BAGHDAD — The U.S. military on Tuesday charged a 44-year-old Army sergeant who is near the end of his third tour in Iraq with fatally shooting five American service members at a U.S. base here Monday.
Sgt. John M. Russell, who's from Sherman, Texas, and is assigned to the Army's 54th Engineer Battalion, was charged with five counts of premeditated murder and one count of aggravated assault, said Maj. Gen. David Perkins, the top U.S. military spokesman in Iraq.
The shootings took place at a combat stress clinic at Camp Liberty near Baghdad International Airport early Monday afternoon. Two of the victims, an Army officer and a Navy officer, worked at the clinic, Perkins said. The three other slain service members were enlisted soldiers. The Pentagon identified Navy Cmdr. Charles Springle, 52, of Wilmington, N.C., as one of the victims. His family, in Beaufort, declined to comment.
While the identities of other victims have not been released, the mother of 19-year-old soldier Michael Edward Yates Jr. said Army representatives told her Tuesday her son was killed.
Shawna Machlinski said Yates had been at the clinic for about five days when the shooting happened.
Machlinski, who last spoke to her son on Mother's Day, said he had talked about Russell. She said her son got along with him, but she recalled him saying, "this guy's got issues."
In the days before the shootings, Russell's superiors -- worried about his behavior -- took away his weapon and urged him to get counseling at the stress center. The gun Russell is accused of using Monday wasn't his own, and the military has yet to determine how he got it, Perkins said.
He said military police arrested Russell outside the clinic shortly after the shootings and were holding him at U.S. Camp Victory, adjacent to Camp Liberty.
Perkins couldn't say whether Russell, a communications specialist, knew any of the victims. His unit has been here about a year and is scheduled to leave Iraq in August, Perkins said. Russell has deployed previously to Bosnia and Kosovo, the military said.
"It's very dramatic and traumatic when we lose our own," Perkins said. "It impacts all of us who wear this uniform."
The U.S. military has recognized a growing number of stress-related mental illnesses among soldiers in Iraq and Afghanistan, and some military officers have suggested that repeated combat tours are to blame. The suicide rate among deployed service members has risen considerably in recent years.

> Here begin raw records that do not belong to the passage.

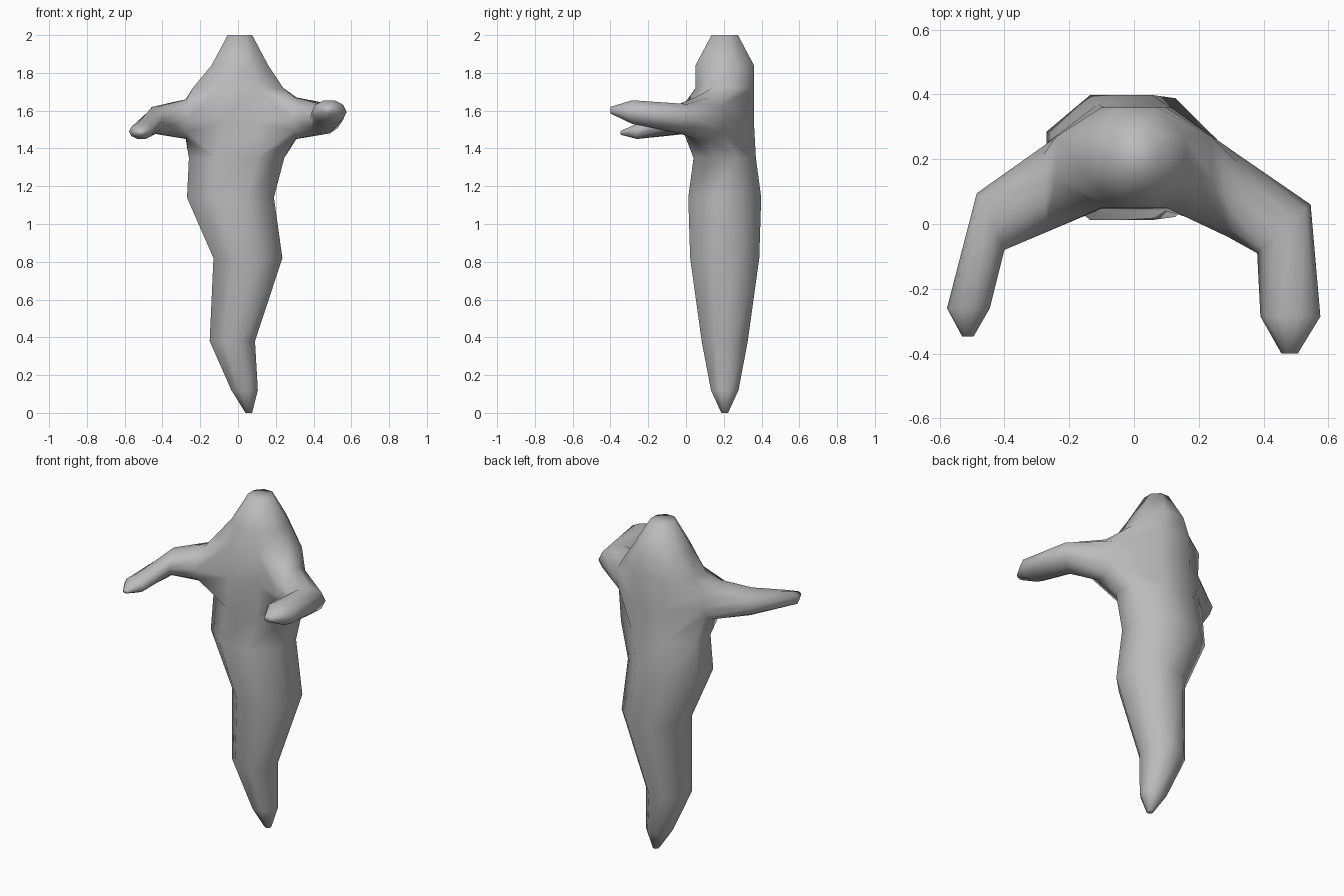
import bpy, bmesh
from math import cos, sin, pi
from mathutils import Vector

cube = bpy.data.objects.get("Cube")
if cube:
    bpy.data.objects.remove(cube)

grey = bpy.data.materials.new("plain grey")
grey.use_nodes = True
grey.diffuse_color = (0.5, 0.5, 0.5, 1)
grey.node_tree.nodes["Principled BSDF"].inputs["Base Color"].default_value = (0.5, 0.5, 0.5, 1)

bm = bmesh.new()
SIDES = 8
MID_Y = 0.205


def body_ring(z, x0, x1, half_y):
    """Octagon with flat sides towards the front, back, left and right."""
    grow = 1 / cos(pi / SIDES)
    ring = []
    for i in range(SIDES):
        a = 2 * pi * (i + 0.5) / SIDES
        ring.append(bm.verts.new(((x0 + x1) / 2 + cos(a) * grow * (x1 - x0) / 2,
                                  MID_Y + sin(a) * grow * half_y, z)))
    return ring


def arm_ring(back, front, low, high):
    """Ten-sided ring across an arm, from its back edge over the top to its front edge."""
    back, front = Vector((*back, 0)), Vector((*front, 0))
    ring = []
    for i in range(10):
        a = pi * i / 5
        p = (back + front) / 2 + cos(a) * (back - front) / 2
        p.z = (low + high) / 2 + sin(a) / sin(0.4 * pi) * (high - low) / 2
        ring.append(bm.verts.new(p))
    return ring


def bridge(a, b, skip=()):
    n = len(a)
    for i in range(n):
        if i not in skip:
            j = (i + 1) % n
            bm.faces.new((a[i], a[j], b[j], b[i]))


# Body: z, left and right edges, half depth
rings = [body_ring(*r) for r in (
    (0.0, 0.04, 0.075, 0.018),
    (0.12, -0.035, 0.105, 0.073),
    (0.38, -0.15, 0.09, 0.122),
    (0.82, -0.13, 0.235, 0.183),
    (1.14, -0.27, 0.19, 0.193),
    (1.35, -0.26, 0.245, 0.165),
    (1.53, -0.24, 0.26, 0.155),
    (1.72, -0.24, 0.24, 0.155),
    (1.84, -0.14, 0.16, 0.155),
    (2.0, -0.055, 0.075, 0.07))]
LOW, MID, HIGH = 5, 6, 7
SIDE_FACES = (2, 3, 4, 6, 7, 0)   # left open for the arms
for i in range(len(rings) - 1):
    bridge(rings[i], rings[i + 1], SIDE_FACES if i in (LOW, MID) else ())
bm.faces.new(rings[0])
bm.faces.new(rings[-1])

# Arms: shoulder, elbow, wrist and tip grow out of the openings
right_arm = (((-0.28, 0.24), (-0.27, -0.025), 1.45, 1.66),
             ((-0.485, 0.095), (-0.40, -0.08), 1.48, 1.62),
             ((-0.577, -0.26), (-0.445, -0.26), 1.45, 1.53),
             ((-0.53, -0.347), (-0.495, -0.347), 1.473, 1.493))
left_arm = (((0.32, 0.215), (0.29, -0.04), 1.45, 1.67),
            ((0.545, 0.06), (0.38, -0.09), 1.48, 1.635),
            ((0.575, -0.285), (0.39, -0.285), 1.53, 1.655),
            ((0.505, -0.40), (0.455, -0.40), 1.585, 1.62))
for arm, order in ((right_arm, (2, 3, 4, 5)), (left_arm, (1, 0, 7, 6))):
    previous = ([rings[MID][order[0]]] + [rings[HIGH][k] for k in order]
                + [rings[MID][order[3]]] + [rings[LOW][k] for k in reversed(order)])
    for section in arm:
        ring = arm_ring(*section)
        bridge(previous, ring)
        previous = ring
    bm.faces.new(previous)

bmesh.ops.recalc_face_normals(bm, faces=bm.faces)
for face in bm.faces:
    face.smooth = True

mesh = bpy.data.meshes.new("ghost_body")
bm.to_mesh(mesh)
bm.free()
mesh.materials.append(grey)
body = bpy.data.objects.new("ghost_body", mesh)
bpy.context.collection.objects.link(body)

Besides launching a criminal investigation into the shootings, Perkins said the military planned to conduct an internal review to determine whether it should change the system for providing mental health services to soldiers in Iraq.
All deployed service members have access to stress clinics, counselors and chaplains. Russell, who lived at Camp Liberty, had been referred to the stress clinic there about a week before the shootings, Perkins said, though he wasn't sure whether Russell had gone before Monday.

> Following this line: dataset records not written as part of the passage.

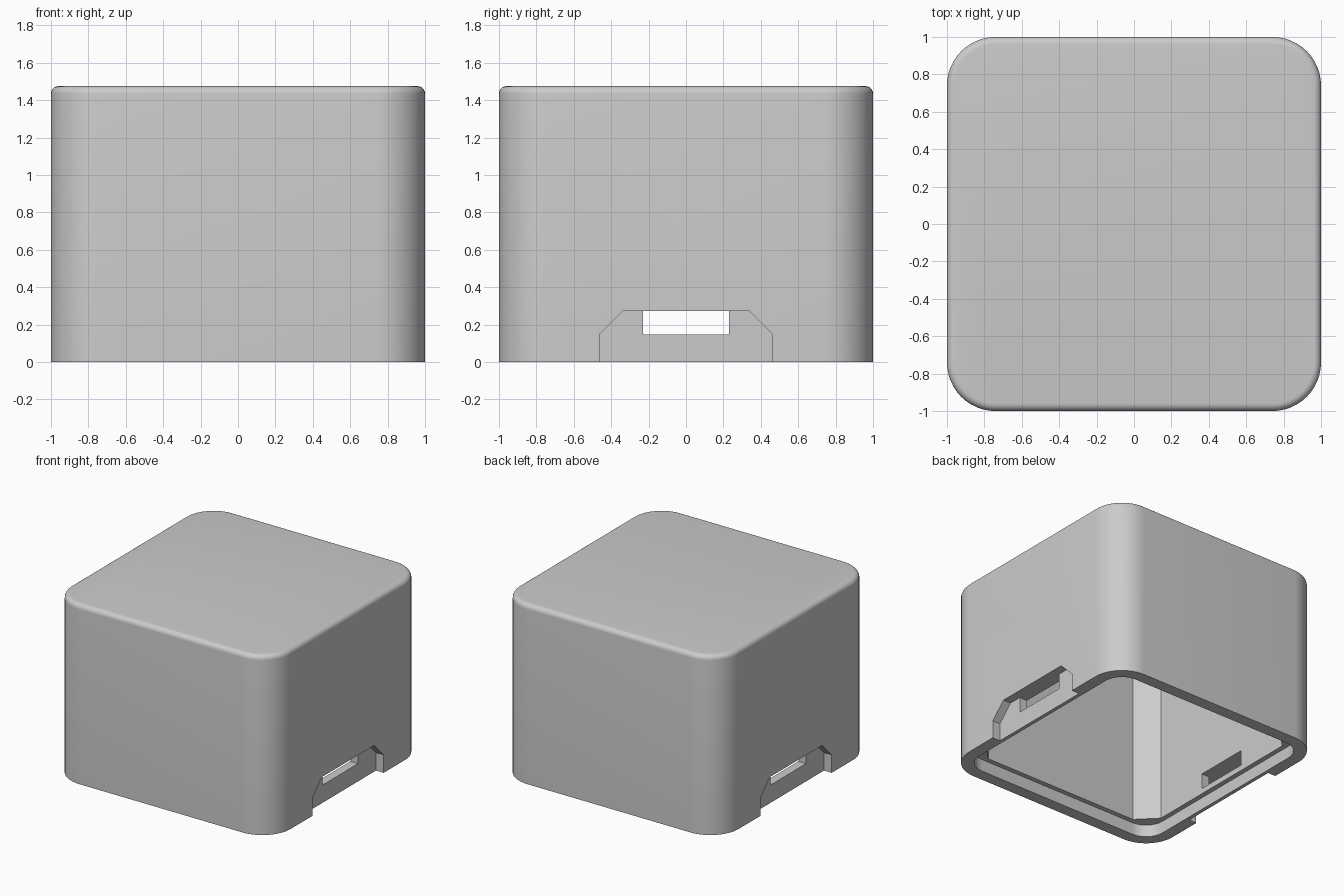
import bpy, bmesh, math

if "Cube" in bpy.data.objects:
    bpy.data.objects.remove(bpy.data.objects["Cube"])

grey = bpy.data.materials.new("plain_grey")
grey.diffuse_color = (0.6, 0.6, 0.6, 1)
grey.use_nodes = True
grey.node_tree.nodes["Principled BSDF"].inputs["Base Color"].default_value = grey.diffuse_color

HEIGHT, FILLET, RADIUS = 1.475, 0.04, 0.26


def rounded_square(half, radius, steps=12):
    """Outline of a square with round corners (steps=1 gives chamfers)."""
    c = half - radius
    points = []
    for q, (sx, sy) in enumerate([(1, 1), (-1, 1), (-1, -1), (1, -1)]):
        for i in range(steps + 1):
            a = math.radians(90 * (q + i / steps))
            points.append((sx * c + radius * math.cos(a), sy * c + radius * math.sin(a)))
    return points


def loft(name, rings):
    """Closed solid through equal-length rings of 3D points."""
    bm = bmesh.new()
    loops = [[bm.verts.new(p) for p in ring] for ring in rings]
    n = len(loops[0])
    for lower, upper in zip(loops, loops[1:]):
        for i in range(n):
            j = (i + 1) % n
            bm.faces.new((lower[i], lower[j], upper[j], upper[i]))
    bm.faces.new(loops[0][::-1])
    bm.faces.new(loops[-1])
    bmesh.ops.recalc_face_normals(bm, faces=bm.faces)
    mesh = bpy.data.meshes.new(name)
    bm.to_mesh(mesh)
    bm.free()
    mesh.materials.append(grey)
    obj = bpy.data.objects.new(name, mesh)
    bpy.context.collection.objects.link(obj)
    return obj


def prism_z(name, outline, z0, z1):
    return loft(name, [[(x, y, z) for x, y in outline] for z in (z0, z1)])


def prism_x(name, outline, x0, x1):
    return loft(name, [[(x, y, z) for y, z in outline] for x in (x0, x1)])


# Outer shell with a filleted top edge
rings = [[(x, y, 0) for x, y in rounded_square(1, RADIUS)]]
for i in range(7):
    a = math.radians(15 * i)
    inset = FILLET * (1 - math.cos(a))
    z = HEIGHT - FILLET + FILLET * math.sin(a)
    rings.append([(x, y, z) for x, y in rounded_square(1 - inset, RADIUS - inset)])
cover = loft("cover", rings)

# Hollow with chamfered corners, and the stepped lip below it
cutters = [
    prism_z("cavity_cutter", rounded_square(0.86, 0.15, 1), 0.05, 1.38),
    prism_z("lip_cutter", rounded_square(0.90, 0.16), -0.1, 0.10),
]

# Grip recesses on both sides, and the slot running through both walls
grip = [(-0.463, -0.1), (0.463, -0.1), (0.463, 0.147), (0.338, 0.272),
        (-0.338, 0.272), (-0.463, 0.147)]
slot = [(-0.23, 0.146), (0.23, 0.146), (0.23, 0.272), (-0.23, 0.272)]
for side in (-1, 1):
    cutters.append(prism_x("grip_cutter", grip, side * 0.93, side * 1.2))
cutters.append(prism_x("slot_cutter", slot, -1.2, 1.2))

bpy.context.view_layer.objects.active = cover
for cutter in cutters:
    mod = cover.modifiers.new("cut", "BOOLEAN")
    mod.operation, mod.solver, mod.object = "DIFFERENCE", "EXACT", cutter
    bpy.ops.object.modifier_apply(modifier=mod.name)
    bpy.data.objects.remove(cutter)

bpy.ops.object.select_all(action="DESELECT")
cover.select_set(True)
bpy.ops.object.shade_smooth_by_angle(angle=math.radians(30))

A counselor in Russell's unit had seen him recently, Perkins said.
"We know that his chain of command had concerns about him," he said. "He had been undergoing counseling within the command, and they had taken the step of taking away his weapon."
Perkins said he couldn't elaborate on what had prompted Russell's superiors to fear that he might pose a threat. The military also wouldn't disclose whether he was taking any medications.

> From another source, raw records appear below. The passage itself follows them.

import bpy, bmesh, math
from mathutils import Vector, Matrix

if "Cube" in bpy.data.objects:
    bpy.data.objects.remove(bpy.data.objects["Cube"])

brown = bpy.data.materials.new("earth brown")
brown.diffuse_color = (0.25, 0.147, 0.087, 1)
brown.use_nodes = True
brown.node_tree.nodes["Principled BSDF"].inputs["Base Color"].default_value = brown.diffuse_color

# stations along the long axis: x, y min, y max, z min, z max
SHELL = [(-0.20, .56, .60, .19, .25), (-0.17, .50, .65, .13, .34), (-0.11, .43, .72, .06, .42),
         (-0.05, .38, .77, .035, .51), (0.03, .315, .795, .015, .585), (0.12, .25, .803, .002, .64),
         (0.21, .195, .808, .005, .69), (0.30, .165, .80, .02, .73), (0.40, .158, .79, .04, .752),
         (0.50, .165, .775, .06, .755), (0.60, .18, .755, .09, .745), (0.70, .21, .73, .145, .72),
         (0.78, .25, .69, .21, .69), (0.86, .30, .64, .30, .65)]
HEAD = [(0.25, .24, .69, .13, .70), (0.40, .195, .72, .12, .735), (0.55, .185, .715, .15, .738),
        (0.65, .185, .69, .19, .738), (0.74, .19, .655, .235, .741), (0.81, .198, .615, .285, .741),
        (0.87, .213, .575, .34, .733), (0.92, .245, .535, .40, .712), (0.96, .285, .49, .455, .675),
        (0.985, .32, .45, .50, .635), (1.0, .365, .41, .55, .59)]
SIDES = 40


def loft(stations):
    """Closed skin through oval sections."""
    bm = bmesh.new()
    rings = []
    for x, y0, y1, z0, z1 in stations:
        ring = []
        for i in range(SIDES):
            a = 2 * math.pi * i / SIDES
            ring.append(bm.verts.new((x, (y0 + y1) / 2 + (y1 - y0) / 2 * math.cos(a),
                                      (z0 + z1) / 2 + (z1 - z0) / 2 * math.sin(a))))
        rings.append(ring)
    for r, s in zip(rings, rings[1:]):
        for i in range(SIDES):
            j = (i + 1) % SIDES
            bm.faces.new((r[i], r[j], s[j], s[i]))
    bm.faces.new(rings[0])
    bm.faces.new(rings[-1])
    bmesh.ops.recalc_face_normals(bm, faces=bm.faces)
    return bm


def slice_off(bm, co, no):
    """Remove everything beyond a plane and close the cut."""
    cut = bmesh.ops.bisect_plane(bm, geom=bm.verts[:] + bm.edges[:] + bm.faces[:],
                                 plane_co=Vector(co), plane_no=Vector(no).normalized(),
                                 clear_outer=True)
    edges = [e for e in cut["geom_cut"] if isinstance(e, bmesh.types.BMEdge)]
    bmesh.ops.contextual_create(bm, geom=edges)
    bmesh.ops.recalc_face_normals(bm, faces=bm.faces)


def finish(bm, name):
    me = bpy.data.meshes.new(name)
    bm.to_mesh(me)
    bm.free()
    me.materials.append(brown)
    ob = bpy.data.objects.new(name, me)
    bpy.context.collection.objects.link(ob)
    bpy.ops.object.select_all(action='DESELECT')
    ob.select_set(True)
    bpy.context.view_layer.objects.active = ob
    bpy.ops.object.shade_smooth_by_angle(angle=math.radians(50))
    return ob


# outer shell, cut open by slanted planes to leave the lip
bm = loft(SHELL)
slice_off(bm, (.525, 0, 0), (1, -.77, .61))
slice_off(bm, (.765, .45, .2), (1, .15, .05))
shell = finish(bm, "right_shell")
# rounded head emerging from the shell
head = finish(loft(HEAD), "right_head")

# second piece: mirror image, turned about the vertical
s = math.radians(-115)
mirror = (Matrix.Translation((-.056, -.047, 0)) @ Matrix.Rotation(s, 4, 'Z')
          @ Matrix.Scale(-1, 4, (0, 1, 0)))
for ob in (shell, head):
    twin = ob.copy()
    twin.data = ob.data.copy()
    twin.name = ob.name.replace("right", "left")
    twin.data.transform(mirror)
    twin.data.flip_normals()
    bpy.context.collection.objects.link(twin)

Maj. Gen. Dan Bolger, the U.S. commander who oversees Baghdad, said the military had increased its efforts in recent years to teach service members to recognize warning signs of mental illness in fellow soldiers and encourage comrades to seek treatment.
"We know that not all injuries are physical. We have to have that door open for our guys," he said.